> **Try it**
Every record below should be written out exactly; pictures stay out.

Document images with source code:
·····

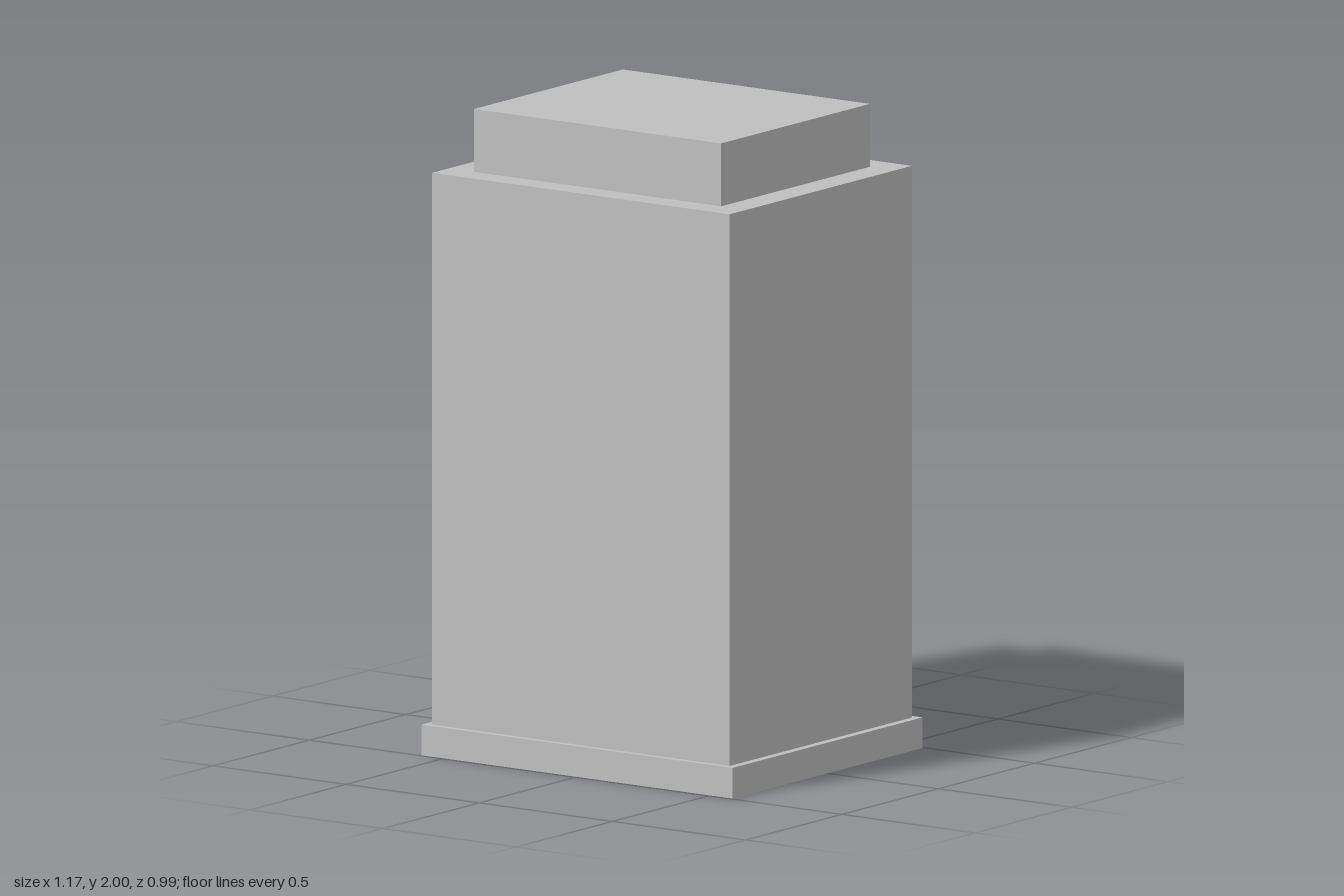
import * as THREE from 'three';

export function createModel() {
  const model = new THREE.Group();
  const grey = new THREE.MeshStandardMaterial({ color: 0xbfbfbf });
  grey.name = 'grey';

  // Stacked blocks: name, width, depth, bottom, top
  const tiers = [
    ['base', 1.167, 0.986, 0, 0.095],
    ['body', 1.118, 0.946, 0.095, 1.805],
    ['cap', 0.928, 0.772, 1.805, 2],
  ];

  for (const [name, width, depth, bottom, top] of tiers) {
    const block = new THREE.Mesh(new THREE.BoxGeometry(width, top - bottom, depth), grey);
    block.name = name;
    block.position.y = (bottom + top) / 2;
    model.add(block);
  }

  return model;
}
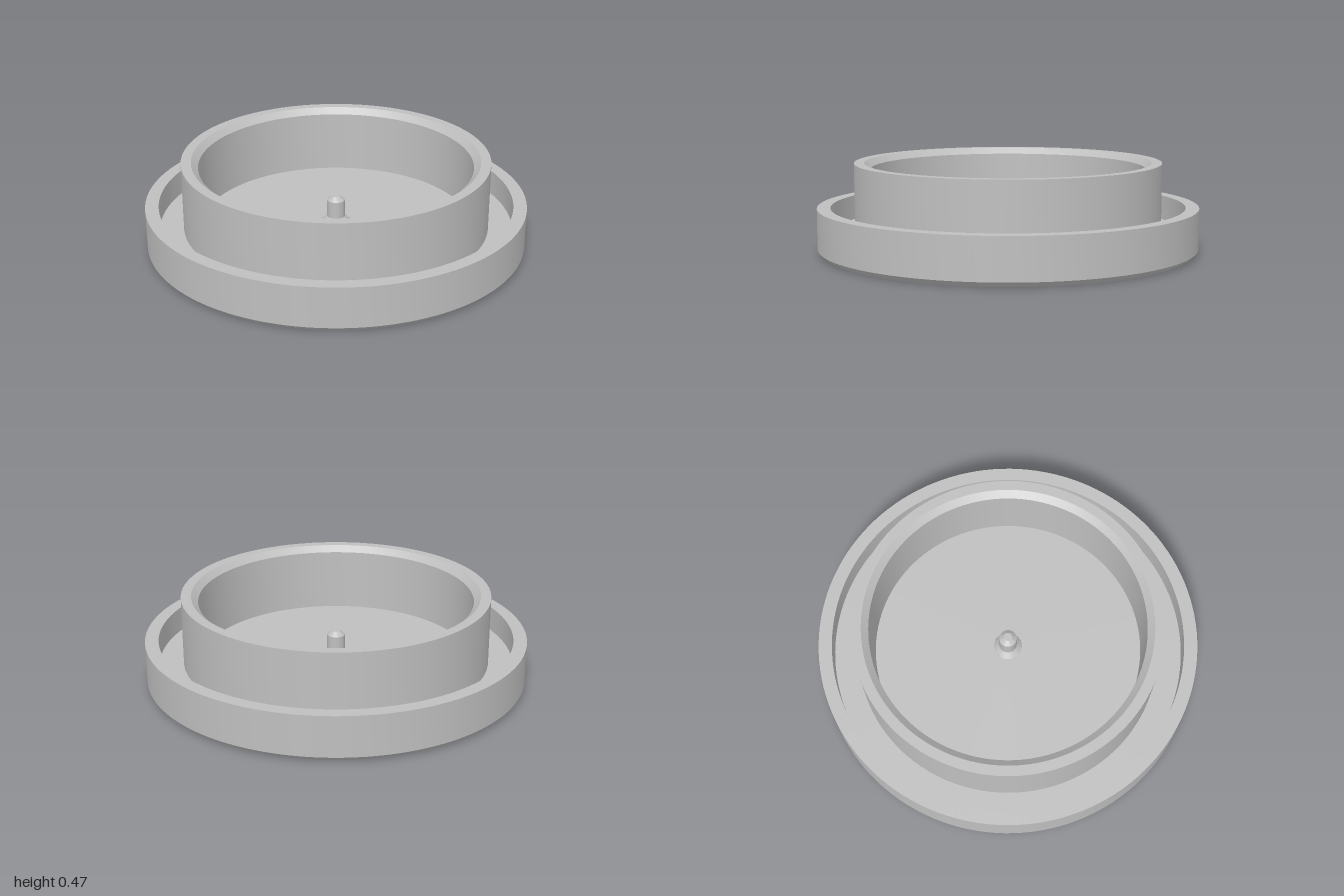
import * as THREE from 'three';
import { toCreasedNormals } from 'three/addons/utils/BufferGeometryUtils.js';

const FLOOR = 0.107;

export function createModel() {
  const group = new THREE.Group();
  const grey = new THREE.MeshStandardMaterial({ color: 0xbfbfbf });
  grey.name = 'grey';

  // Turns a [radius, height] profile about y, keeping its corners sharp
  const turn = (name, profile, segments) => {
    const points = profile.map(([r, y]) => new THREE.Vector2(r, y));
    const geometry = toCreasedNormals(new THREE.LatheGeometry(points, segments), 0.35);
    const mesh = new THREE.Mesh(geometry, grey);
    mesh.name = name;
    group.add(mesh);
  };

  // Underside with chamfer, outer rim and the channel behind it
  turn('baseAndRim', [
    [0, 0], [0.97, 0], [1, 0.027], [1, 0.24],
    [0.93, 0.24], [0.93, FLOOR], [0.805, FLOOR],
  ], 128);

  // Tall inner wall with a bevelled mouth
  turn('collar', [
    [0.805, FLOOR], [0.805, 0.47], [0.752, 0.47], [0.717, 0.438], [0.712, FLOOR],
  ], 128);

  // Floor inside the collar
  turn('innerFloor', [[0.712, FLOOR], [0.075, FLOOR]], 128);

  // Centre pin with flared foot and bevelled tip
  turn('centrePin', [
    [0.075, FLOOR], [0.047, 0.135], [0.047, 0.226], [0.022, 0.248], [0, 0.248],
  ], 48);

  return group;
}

·····

> **Worked solution**
import * as THREE from 'three';

export function createModel() {
  const model = new THREE.Group();
  const grey = new THREE.MeshStandardMaterial({ color: 0xbfbfbf });
  grey.name = 'grey';

  // Stacked blocks: name, width, depth, bottom, top
  const tiers = [
    ['base', 1.167, 0.986, 0, 0.095],
    ['body', 1.118, 0.946, 0.095, 1.805],
    ['cap', 0.928, 0.772, 1.805, 2],
  ];

  for (const [name, width, depth, bottom, top] of tiers) {
    const block = new THREE.Mesh(new THREE.BoxGeometry(width, top - bottom, depth), grey);
    block.name = name;
    block.position.y = (bottom + top) / 2;
    model.add(block);
  }

  return model;
}
import * as THREE from 'three';
import { toCreasedNormals } from 'three/addons/utils/BufferGeometryUtils.js';

const FLOOR = 0.107;

export function createModel() {
  const group = new THREE.Group();
  const grey = new THREE.MeshStandardMaterial({ color: 0xbfbfbf });
  grey.name = 'grey';

  // Turns a [radius, height] profile about y, keeping its corners sharp
  const turn = (name, profile, segments) => {
    const points = profile.map(([r, y]) => new THREE.Vector2(r, y));
    const geometry = toCreasedNormals(new THREE.LatheGeometry(points, segments), 0.35);
    const mesh = new THREE.Mesh(geometry, grey);
    mesh.name = name;
    group.add(mesh);
  };

  // Underside with chamfer, outer rim and the channel behind it
  turn('baseAndRim', [
    [0, 0], [0.97, 0], [1, 0.027], [1, 0.24],
    [0.93, 0.24], [0.93, FLOOR], [0.805, FLOOR],
  ], 128);

  // Tall inner wall with a bevelled mouth
  turn('collar', [
    [0.805, FLOOR], [0.805, 0.47], [0.752, 0.47], [0.717, 0.438], [0.712, FLOOR],
  ], 128);

  // Floor inside the collar
  turn('innerFloor', [[0.712, FLOOR], [0.075, FLOOR]], 128);

  // Centre pin with flared foot and bevelled tip
  turn('centrePin', [
    [0.075, FLOOR], [0.047, 0.135], [0.047, 0.226], [0.022, 0.248], [0, 0.248],
  ], 48);

  return group;
}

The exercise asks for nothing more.